Training for stakeholders on the Zimbabwe Flood and Drought Monitor - November 2019

Training for stakeholders on the Mozambique Flood and Drought Monitor - February 2020

Training on remote sensing for water resources management

Course on Remote Sensing for Water Resources Management, January 2019

Climate services are heavily reliant on remote sensing data and products, but also tools are needed for their processing to become relevant in a climate services framework. For this purpose, a course on Remote Sensing for Water Resources Management was organized for the African region in January 2019, following the experience of training courses held in Brazil in 2016 and 2017. The training was organized in collaboration the University of Western England (UWE) and the University of KwaZulu Natal, with support from the International Water Security Network (IWSN), ICIWaRM, VITO, the University of Southampton, Princeton University, and the University of Irvine in California.


Online Course on Programming for Geospatial Hydrological Applications 

The Programming for Geospatial Hydrological Applications course was available from 2 March until 30 April 2021. However, the course materials were still made available for the registered participants after that period, for reference purposes. Learners were introduced to essential skills for researchers dealing with (spatial) data, including scripting ysing command line tools and automating procedures with writing batch scripts. Furthermore, participants learned how to process data and make models using Phyton and its usedul libraries. A total of 3456 participants from 150 countries were part of the online course.


International Open Water Symposium, Latin America and the Caribbean, November 2021

In Latin America two regional trainings have been organized on the use of freely available remote sensing information for water resources management. A logical next step was to promote open-source tools for water management that can benefit from these remote sensing resources. A first edition of the International Open Water Symposium was successfully held in Rabat, Morocco, in October 2019. This 4-day training, dedicated to the African continent, aimed at raising awareness of existing tools for the management of water resources and improving capacity in using these tools to address water-related challenges. A follow-up event was planned for LAC in late 2019 but was postponed as a result of the restrictions caused by the COVID19 pandemic.

The second International Open Water Symposium was held virtually, in 22-26 November 2021, this time oriented to LAC countries. This symposium was designed to advance conceptual and practical training in open-source remote sensing applications, the use of IoT tools (TBC) and hydro-climatic modelling to support water resources management, as well as disaster risk reduction for water-related hazards (flood and droughts). The objective of this activity wa to train professionals, water resources managers and staff from governmental agencies and institutes from LAC participating countries in the current advances of these topics.

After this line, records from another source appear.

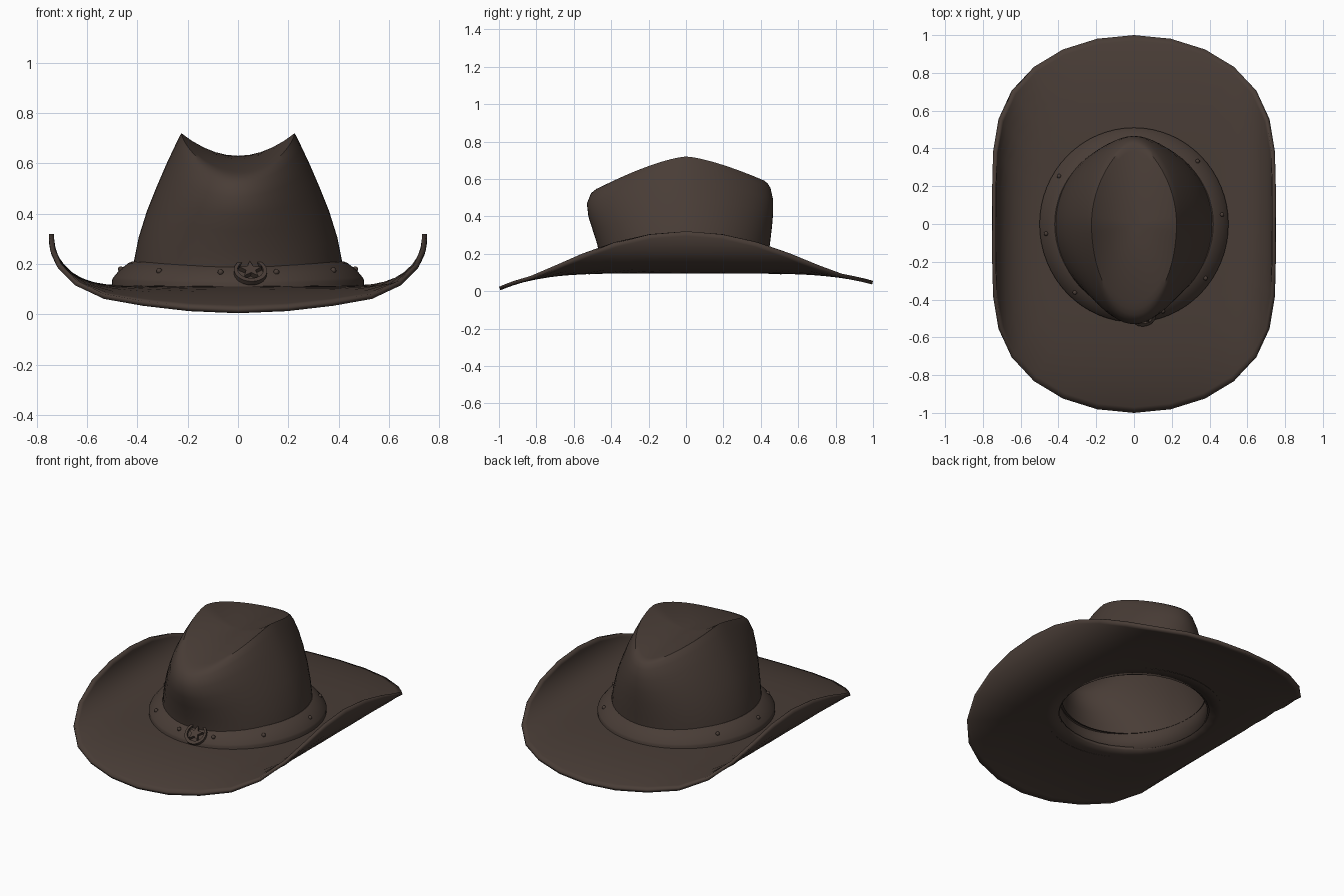
import bpy, bmesh, math
from mathutils import Matrix, Vector

if "Cube" in bpy.data.objects:
    bpy.data.objects.remove(bpy.data.objects["Cube"])

felt = bpy.data.materials.new("dark_brown_felt")
felt.diffuse_color = (0.066, 0.046, 0.037, 1)
felt.use_nodes = True
felt.node_tree.nodes["Principled BSDF"].inputs["Base Color"].default_value = felt.diffuse_color


def finish(name, bm, thickness=0, angle=40):
    me = bpy.data.meshes.new(name)
    bm.to_mesh(me)
    bm.free()
    ob = bpy.data.objects.new(name, me)
    bpy.context.collection.objects.link(ob)
    me.materials.append(felt)
    bpy.ops.object.select_all(action='DESELECT')
    ob.select_set(True)
    bpy.context.view_layer.objects.active = ob
    bpy.ops.object.shade_smooth_by_angle(angle=math.radians(angle))
    if thickness:
        mod = ob.modifiers.new("thickness", 'SOLIDIFY')
        mod.thickness = thickness
        mod.offset = -1
    return ob


def loft(name, rings, segs, point, thickness=0, angle=40):
    """Skin rings listed from the inside/top to the outside/bottom."""
    bm = bmesh.new()
    rows = [[bm.verts.new(point(r, 2 * math.pi * j / segs)) for j in range(segs)]
            for r in rings]
    for a, b in zip(rows, rows[1:]):
        for j in range(segs):
            k = (j + 1) % segs
            bm.faces.new((a[j], b[j], b[k], a[k]))
    bmesh.ops.remove_doubles(bm, verts=bm.verts, dist=1e-5)
    return finish(name, bm, thickness, angle)


# Brim: a disc with rolled-up sides and dipping front and back
def brim_point(r, th):
    u, v = r * math.cos(th), r * math.sin(th)
    x = u - 0.27 * u * abs(u) ** 3
    curl = 0.205 * (max(abs(u) - 0.5, 0) / 0.5) ** 2
    drop = (0.092 if v < 0 else 0.06) * abs(v) ** 5
    return (x, v, 0.115 + curl - drop)


loft("brim", [0.43, 0.5, 0.57, 0.64, 0.71, 0.78, 0.85, 0.92, 0.97, 1.0], 32,
     brim_point, 0.02)


# Crown: height fraction, half width, front depth, back depth
WALL = [(1, .225, .45, .42), (.97, .235, .48, .437), (.92, .25, .508, .452),
        (.8, .285, .53, .465), (.65, .325, .522, .466), (.5, .362, .50, .46),
        (.33, .395, .475, .45), (.16, .416, .458, .44), (0, .425, .45, .432)]


def ridge(v):
    return 0.72 - (0.16 if v < 0 else 0.13) * abs(v) ** 1.4


def crown_point(r, th):
    c, v = math.cos(th), math.sin(th)
    if isinstance(r, float):                       # creased top, r is 0 to 1
        _, w, f, b = WALL[0]
        s, z = 1, 0.63 + (ridge(v) - 0.63) * r * r
    else:                                          # side wall
        s, w, f, b = r
        r, z = 1, 0.1 + s * (ridge(v) - 0.1)
    if v > 0:                                      # pinch the back of the crease
        w *= 1 - 0.22 * s ** 4 * v * v
    return (r * w * c, r * v * (f if v < 0 else b), z)


loft("crown", [0.0, 0.2, 0.4, 0.6, 0.8, 0.92] + WALL, 64, crown_point, 0.012, 45)


# Hat band: sloping ring around the foot of the crown
def band_point(p, th):
    r, z = p
    c, v = math.cos(th), math.sin(th)
    return (r * c, v * (r + (0.02 if v < 0 else 0.01)), z + 0.012 * c * c)


loft("hat_band", [(.40, .19), (.42, .198), (.435, .192), (.47, .165),
                  (.495, .135), (.5, .125), (.5, .09)], 64, band_point, 0, 35)


def on_band(th):
    """Frame on the band face: x along it, y up the slope, z outward."""
    pos = Vector(band_point((0.468, 0.167), th))
    out = Vector((math.cos(th), math.sin(th), 0))
    n = (out * 0.7 + Vector((0, 0, 0.75))).normalized()
    along = Vector((-math.sin(th), math.cos(th), 0))
    up = n.cross(along)
    m = Matrix((along, up, n)).transposed().to_4x4()
    m.translation = pos
    return m


# Studs on the band
bm = bmesh.new()
for deg in (6, 44, 148, 186, 228, 261.5, 289, 324):
    bmesh.ops.create_uvsphere(bm, u_segments=10, v_segments=6, radius=0.012,
                              matrix=on_band(math.radians(deg)))
finish("band_studs", bm)


# Buckle: raised star inside a horseshoe open at the top
def plate(name, quads, depth):
    bm = bmesh.new()
    for q in quads:
        bm.faces.new([bm.verts.new((x, y, -0.008)) for x, y in q])
    bmesh.ops.remove_doubles(bm, verts=bm.verts, dist=1e-5)
    res = bmesh.ops.extrude_face_region(bm, geom=bm.faces[:])
    top = [e for e in res['geom'] if isinstance(e, bmesh.types.BMVert)]
    bmesh.ops.translate(bm, verts=top, vec=(0, 0, depth + 0.008))
    bmesh.ops.recalc_face_normals(bm, faces=bm.faces[:])
    bm.transform(on_band(math.radians(276)))
    return finish(name, bm, 0, 30)


def polar(r, deg):
    a = math.radians(deg)
    return (r * math.cos(a), r * math.sin(a))


star = [polar(0.048 if i % 2 == 0 else 0.02, 90 + 36 * i) for i in range(10)]
plate("buckle_star", [[(0, 0), star[i - 1], star[i], star[(i + 1) % 10]]
                      for i in range(0, 10, 2)], 0.018)

arc = [(125 + 290 * i / 20, 0.046 + 0.008 * abs(i - 10) / 10) for i in range(21)]
plate("buckle_horseshoe", [[polar(a[1], a[0]), polar(0.066, a[0]),
                            polar(0.066, b[0]), polar(b[1], b[0])]
                           for a, b in zip(arc, arc[1:])], 0.012)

The activity was divided in two parts: an opening session with an introduction of the several topics and the presentation of high-end real-world applications of open-source software and tools for water management in LAC, followed by a four-day online training with three courses developed in parallel:

  1. Google Earth Engine for Wetland Monitoring: this course provided training on the subject of wetland management and/or monitoring through remote sensing products on the Google Earth Engine platform
  2. SWAT+: this course included setting up SWAT+ modelling tools; setting up a QSWAT project; delineate and create HRUs; add climate data and run the model in SWAT+ editor; setup a SWAT+ toolbox project; perform a sensitivity analysis, manual calibration and automatic calibration
  3. Spatial Data Infrastructure: which provided a general overview of what a Spatial Data Infrastructure (SDI) implies, from its definitions and characteristics to the basic installation.